··· MATERIAL FOR THIS TASK

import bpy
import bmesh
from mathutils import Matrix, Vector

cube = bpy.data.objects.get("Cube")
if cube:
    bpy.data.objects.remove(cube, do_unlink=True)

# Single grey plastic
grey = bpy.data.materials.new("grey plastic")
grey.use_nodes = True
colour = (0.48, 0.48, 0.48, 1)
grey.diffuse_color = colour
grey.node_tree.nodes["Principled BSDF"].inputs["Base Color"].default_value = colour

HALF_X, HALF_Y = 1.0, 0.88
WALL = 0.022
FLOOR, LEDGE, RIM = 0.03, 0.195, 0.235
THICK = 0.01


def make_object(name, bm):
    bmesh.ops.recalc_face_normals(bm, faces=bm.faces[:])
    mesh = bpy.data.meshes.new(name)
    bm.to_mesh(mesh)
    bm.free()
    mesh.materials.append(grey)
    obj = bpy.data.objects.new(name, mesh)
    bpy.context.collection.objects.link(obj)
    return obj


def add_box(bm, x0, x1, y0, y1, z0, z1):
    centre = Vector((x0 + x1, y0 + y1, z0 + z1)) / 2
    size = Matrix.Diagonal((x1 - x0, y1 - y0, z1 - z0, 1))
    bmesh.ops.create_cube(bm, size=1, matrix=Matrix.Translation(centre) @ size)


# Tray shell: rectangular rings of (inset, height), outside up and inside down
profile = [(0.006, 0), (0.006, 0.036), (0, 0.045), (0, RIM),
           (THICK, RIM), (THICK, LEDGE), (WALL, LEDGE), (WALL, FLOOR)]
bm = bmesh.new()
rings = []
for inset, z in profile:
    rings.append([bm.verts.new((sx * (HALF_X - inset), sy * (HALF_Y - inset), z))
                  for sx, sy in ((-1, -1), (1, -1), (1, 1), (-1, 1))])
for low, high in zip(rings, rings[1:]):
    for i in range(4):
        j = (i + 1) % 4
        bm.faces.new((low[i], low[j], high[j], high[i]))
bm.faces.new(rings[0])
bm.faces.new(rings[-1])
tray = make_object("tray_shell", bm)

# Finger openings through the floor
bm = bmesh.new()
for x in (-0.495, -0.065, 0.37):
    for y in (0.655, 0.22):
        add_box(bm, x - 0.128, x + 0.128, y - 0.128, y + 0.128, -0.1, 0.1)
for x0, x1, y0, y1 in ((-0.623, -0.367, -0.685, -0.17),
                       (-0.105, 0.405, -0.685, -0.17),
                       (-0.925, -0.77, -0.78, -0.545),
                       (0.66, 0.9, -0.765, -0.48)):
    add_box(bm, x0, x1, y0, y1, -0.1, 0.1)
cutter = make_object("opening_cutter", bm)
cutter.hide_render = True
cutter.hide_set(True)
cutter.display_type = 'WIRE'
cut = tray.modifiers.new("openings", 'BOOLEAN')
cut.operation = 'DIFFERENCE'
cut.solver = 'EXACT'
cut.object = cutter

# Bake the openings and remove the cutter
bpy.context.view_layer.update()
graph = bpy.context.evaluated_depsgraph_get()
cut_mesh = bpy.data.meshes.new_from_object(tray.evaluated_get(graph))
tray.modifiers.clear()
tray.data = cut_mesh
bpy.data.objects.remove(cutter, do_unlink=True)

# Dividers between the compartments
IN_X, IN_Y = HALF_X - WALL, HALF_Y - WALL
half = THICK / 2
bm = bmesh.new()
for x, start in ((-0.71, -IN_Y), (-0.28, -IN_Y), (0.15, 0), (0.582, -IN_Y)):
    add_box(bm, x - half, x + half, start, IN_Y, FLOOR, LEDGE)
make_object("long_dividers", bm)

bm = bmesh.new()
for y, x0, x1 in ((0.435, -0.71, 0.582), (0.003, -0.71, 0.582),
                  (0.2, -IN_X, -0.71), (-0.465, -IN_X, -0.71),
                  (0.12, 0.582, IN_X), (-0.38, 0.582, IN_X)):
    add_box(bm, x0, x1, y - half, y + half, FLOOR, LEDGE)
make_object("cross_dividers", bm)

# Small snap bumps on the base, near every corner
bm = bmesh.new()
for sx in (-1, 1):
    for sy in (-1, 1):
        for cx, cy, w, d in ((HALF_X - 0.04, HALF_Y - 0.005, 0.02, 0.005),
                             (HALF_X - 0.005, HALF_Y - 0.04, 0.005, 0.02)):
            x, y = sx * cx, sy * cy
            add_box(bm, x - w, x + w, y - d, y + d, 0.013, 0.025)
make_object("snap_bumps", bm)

······

▶ [WHAT THIS TASK INVOLVES]:
In the listing above, find the line with "HALF_X, HALF_Y = 1.0, 0.88" and the line with "centre = Vector((x0", then reproduce both and every line between them exactly.

▶ [SOLUTION]:
HALF_X, HALF_Y = 1.0, 0.88
WALL = 0.022
FLOOR, LEDGE, RIM = 0.03, 0.195, 0.235
THICK = 0.01


def make_object(name, bm):
    bmesh.ops.recalc_face_normals(bm, faces=bm.faces[:])
    mesh = bpy.data.meshes.new(name)
    bm.to_mesh(mesh)
    bm.free()
    mesh.materials.append(grey)
    obj = bpy.data.objects.new(name, mesh)
    bpy.context.collection.objects.link(obj)
    return obj


def add_box(bm, x0, x1, y0, y1, z0, z1):
    centre = Vector((x0 + x1, y0 + y1, z0 + z1)) / 2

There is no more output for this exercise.